I am an occupational therapist who works with people of all ages to become more independent in daily tasks. Do you know what a privilege we have to do aquatic therapy? I challenge you to research aquatic therapy and sensory integration or autism spectrum disorder, stroke or cerebral palsy, arthritis or fibromyalgia, among others. Water is comforting and relaxing. It was the first medium our bodies knew in the womb. Its buoyancy decreases weight and stress on the joints. The hydrostatic pressure reduces swelling and offsets blood pooling. Its viscosity allows therapists to increase or decrease how hard the person trains and increases body awareness. The therapist can use flow or drag to make the therapy fit the person’s needs. I witnessed aquatic therapy in Germany years ago. In one setting it was used to bring back movement in limbs that were affected by a stroke. Another client had lost a limb in an accident and was learning his new center of gravity with the support and safety of the water. A child with special needs was learning to walk. In Mercy-North Iowa in Mason City, a therapist friend of mine led a group called “Rusty Hinges”. People with arthritis learned to move without pain. Aquatic therapy is not for every patient or every condition we treat, but it is a wonderful tool to use with some. I can hardly wait to get started!

Aquatic Therapy

Aquatic Therapy

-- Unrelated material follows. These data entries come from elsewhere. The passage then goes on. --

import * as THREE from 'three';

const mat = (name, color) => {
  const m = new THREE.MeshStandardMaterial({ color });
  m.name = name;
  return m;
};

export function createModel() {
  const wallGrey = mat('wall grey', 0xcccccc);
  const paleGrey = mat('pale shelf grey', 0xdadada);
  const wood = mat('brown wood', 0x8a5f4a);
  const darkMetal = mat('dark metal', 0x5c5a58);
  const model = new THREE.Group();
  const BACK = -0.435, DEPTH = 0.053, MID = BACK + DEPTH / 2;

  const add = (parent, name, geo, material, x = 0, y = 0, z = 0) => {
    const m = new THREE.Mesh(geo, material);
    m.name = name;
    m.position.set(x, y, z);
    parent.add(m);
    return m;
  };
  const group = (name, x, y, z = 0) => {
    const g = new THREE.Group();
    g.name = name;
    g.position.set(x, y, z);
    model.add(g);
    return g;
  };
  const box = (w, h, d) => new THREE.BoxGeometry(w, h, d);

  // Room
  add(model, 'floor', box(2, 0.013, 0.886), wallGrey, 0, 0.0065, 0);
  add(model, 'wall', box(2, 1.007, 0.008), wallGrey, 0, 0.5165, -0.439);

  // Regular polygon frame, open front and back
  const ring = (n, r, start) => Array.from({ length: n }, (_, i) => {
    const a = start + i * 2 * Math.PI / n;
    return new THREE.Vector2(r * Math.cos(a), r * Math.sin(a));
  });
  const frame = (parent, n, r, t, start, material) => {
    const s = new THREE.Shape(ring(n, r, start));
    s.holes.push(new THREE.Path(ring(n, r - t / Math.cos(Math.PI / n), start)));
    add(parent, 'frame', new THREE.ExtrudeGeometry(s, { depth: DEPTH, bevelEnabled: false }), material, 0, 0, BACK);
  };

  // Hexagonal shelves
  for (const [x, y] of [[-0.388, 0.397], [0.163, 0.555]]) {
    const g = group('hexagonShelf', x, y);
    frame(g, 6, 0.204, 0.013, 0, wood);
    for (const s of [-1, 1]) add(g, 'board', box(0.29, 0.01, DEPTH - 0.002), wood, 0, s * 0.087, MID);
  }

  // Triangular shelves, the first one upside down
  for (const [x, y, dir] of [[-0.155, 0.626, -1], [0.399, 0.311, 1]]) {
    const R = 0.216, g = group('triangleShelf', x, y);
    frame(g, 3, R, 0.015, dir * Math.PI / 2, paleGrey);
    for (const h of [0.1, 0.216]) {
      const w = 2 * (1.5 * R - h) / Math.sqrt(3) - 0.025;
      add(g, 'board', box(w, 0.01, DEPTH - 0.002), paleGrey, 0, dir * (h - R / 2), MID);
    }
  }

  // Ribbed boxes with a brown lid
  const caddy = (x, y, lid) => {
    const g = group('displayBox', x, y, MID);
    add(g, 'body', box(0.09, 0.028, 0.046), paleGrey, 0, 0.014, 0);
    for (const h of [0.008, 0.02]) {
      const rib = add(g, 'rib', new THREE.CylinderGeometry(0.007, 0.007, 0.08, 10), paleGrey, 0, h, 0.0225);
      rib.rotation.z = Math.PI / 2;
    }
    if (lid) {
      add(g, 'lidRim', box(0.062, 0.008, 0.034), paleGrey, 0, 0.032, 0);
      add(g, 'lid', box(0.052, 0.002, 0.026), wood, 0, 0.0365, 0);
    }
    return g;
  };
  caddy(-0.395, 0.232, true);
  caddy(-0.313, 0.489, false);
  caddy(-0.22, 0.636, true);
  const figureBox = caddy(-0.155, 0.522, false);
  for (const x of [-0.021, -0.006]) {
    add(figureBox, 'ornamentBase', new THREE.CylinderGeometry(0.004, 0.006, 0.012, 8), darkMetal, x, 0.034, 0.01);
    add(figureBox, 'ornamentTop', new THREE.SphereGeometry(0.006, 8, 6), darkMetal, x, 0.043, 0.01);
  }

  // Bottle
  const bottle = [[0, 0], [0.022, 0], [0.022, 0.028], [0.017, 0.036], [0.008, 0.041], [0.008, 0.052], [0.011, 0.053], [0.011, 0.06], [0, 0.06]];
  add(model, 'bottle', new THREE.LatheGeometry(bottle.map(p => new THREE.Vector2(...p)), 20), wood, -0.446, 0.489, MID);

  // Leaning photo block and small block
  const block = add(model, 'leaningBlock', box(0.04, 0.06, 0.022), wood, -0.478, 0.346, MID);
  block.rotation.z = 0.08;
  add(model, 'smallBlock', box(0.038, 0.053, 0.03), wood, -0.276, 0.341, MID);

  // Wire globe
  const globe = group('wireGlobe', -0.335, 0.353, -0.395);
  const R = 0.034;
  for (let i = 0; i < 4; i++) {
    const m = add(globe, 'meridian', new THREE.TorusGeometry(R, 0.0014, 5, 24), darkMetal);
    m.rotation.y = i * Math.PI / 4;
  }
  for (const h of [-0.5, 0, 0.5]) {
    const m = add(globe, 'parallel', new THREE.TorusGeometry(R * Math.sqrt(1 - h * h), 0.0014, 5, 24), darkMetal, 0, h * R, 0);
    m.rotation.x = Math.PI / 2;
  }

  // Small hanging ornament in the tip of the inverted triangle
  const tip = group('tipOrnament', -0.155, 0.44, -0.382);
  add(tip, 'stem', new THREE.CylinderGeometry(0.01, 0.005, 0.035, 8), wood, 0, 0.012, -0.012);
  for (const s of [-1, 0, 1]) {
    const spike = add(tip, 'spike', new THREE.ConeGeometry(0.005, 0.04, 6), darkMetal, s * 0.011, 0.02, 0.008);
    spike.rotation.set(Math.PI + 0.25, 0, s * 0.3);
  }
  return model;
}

Stacey Sellner, PT, speaks about the benefits of Aquatic Therapy next to the warm water therapy pool at the Maslowski Wellness & Research Center: